### Work instructions
Scan the records for "green". Show the matching lines.
─── Supplied material ───
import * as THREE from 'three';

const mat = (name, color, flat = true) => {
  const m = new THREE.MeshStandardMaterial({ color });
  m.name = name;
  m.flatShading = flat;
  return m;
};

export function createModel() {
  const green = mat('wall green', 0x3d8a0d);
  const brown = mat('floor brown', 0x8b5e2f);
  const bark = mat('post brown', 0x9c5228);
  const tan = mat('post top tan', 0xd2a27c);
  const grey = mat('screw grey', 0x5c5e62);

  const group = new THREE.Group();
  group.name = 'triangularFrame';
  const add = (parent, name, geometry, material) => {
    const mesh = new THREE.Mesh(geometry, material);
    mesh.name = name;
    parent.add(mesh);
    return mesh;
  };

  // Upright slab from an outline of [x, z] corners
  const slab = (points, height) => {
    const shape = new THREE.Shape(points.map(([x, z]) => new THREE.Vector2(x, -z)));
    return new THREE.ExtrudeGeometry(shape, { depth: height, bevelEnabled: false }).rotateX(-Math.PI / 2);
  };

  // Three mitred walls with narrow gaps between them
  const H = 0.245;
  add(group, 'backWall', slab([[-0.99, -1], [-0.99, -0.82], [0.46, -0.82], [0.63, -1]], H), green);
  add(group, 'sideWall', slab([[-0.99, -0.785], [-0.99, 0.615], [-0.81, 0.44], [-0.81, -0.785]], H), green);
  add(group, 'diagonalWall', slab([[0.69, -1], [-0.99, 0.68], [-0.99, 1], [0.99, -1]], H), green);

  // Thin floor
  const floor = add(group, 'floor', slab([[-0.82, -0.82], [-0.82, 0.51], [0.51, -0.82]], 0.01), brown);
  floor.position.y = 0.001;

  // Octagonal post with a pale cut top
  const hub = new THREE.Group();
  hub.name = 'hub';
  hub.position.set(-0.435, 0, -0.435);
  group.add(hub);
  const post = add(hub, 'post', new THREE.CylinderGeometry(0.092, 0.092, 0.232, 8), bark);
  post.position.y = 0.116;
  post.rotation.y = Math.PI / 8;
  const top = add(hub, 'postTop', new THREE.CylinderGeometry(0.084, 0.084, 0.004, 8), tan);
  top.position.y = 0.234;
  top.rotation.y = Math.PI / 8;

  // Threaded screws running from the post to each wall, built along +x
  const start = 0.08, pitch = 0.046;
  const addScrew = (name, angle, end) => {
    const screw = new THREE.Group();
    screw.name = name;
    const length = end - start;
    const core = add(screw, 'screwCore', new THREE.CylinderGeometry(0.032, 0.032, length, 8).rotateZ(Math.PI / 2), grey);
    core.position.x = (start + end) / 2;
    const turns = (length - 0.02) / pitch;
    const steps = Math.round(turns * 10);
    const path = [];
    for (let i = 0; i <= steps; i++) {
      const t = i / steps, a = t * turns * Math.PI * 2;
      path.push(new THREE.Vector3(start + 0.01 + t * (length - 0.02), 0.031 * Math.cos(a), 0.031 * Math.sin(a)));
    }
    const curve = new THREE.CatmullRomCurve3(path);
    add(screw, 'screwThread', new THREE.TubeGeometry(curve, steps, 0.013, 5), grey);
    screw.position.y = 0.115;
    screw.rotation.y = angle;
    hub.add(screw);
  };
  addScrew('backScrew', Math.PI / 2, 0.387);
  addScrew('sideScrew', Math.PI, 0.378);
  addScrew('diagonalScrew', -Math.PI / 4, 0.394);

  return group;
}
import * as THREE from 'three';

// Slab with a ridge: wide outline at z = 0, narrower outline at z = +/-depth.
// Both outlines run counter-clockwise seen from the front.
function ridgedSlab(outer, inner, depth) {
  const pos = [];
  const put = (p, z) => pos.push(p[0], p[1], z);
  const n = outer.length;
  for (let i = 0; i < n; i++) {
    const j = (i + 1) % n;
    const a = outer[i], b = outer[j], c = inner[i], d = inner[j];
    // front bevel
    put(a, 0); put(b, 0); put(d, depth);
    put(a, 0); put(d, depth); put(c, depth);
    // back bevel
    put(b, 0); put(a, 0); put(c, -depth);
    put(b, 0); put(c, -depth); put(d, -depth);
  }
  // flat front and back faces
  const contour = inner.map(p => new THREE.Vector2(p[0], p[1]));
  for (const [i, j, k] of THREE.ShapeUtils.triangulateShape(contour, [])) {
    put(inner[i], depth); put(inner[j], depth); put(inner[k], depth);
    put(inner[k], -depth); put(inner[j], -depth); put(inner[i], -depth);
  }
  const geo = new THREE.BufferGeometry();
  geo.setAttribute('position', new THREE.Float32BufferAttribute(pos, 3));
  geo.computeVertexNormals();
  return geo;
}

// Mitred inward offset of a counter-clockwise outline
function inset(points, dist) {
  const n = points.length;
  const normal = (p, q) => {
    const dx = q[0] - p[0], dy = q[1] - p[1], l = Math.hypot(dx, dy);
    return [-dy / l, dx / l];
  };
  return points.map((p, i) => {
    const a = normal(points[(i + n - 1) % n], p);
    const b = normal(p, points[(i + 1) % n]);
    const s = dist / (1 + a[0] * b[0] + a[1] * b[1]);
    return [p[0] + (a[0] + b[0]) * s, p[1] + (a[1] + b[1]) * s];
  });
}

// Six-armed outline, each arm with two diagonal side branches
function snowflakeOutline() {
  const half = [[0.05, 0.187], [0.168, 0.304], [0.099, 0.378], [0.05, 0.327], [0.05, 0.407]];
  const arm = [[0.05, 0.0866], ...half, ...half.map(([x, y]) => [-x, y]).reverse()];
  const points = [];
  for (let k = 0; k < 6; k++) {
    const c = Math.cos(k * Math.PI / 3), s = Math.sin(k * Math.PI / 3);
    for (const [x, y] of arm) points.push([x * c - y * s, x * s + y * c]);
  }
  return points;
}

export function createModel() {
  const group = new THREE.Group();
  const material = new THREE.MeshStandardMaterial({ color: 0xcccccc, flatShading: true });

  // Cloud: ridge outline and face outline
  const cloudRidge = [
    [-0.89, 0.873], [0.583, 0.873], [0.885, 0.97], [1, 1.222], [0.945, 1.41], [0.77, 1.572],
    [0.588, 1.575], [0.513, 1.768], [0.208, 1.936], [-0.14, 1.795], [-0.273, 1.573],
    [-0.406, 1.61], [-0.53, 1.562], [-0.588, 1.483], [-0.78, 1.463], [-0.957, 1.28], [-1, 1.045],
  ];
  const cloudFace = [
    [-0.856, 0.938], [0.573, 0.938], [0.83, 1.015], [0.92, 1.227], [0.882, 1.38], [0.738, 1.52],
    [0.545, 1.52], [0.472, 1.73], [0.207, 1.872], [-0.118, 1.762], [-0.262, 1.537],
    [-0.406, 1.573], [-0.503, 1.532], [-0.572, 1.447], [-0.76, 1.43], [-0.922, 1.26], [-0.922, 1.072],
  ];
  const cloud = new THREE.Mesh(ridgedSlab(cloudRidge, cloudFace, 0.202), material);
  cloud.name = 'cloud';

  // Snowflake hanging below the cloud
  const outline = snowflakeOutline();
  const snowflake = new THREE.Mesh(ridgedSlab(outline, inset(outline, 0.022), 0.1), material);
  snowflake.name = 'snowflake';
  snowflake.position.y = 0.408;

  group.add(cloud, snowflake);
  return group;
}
───
### Answer below
  const green = mat('wall green', 0x3d8a0d);
  add(group, 'backWall', slab([[-0.99, -1], [-0.99, -0.82], [0.46, -0.82], [0.63, -1]], H), green);
  add(group, 'sideWall', slab([[-0.99, -0.785], [-0.99, 0.615], [-0.81, 0.44], [-0.81, -0.785]], H), green);
  add(group, 'diagonalWall', slab([[0.69, -1], [-0.99, 0.68], [-0.99, 1], [0.99, -1]], H), green);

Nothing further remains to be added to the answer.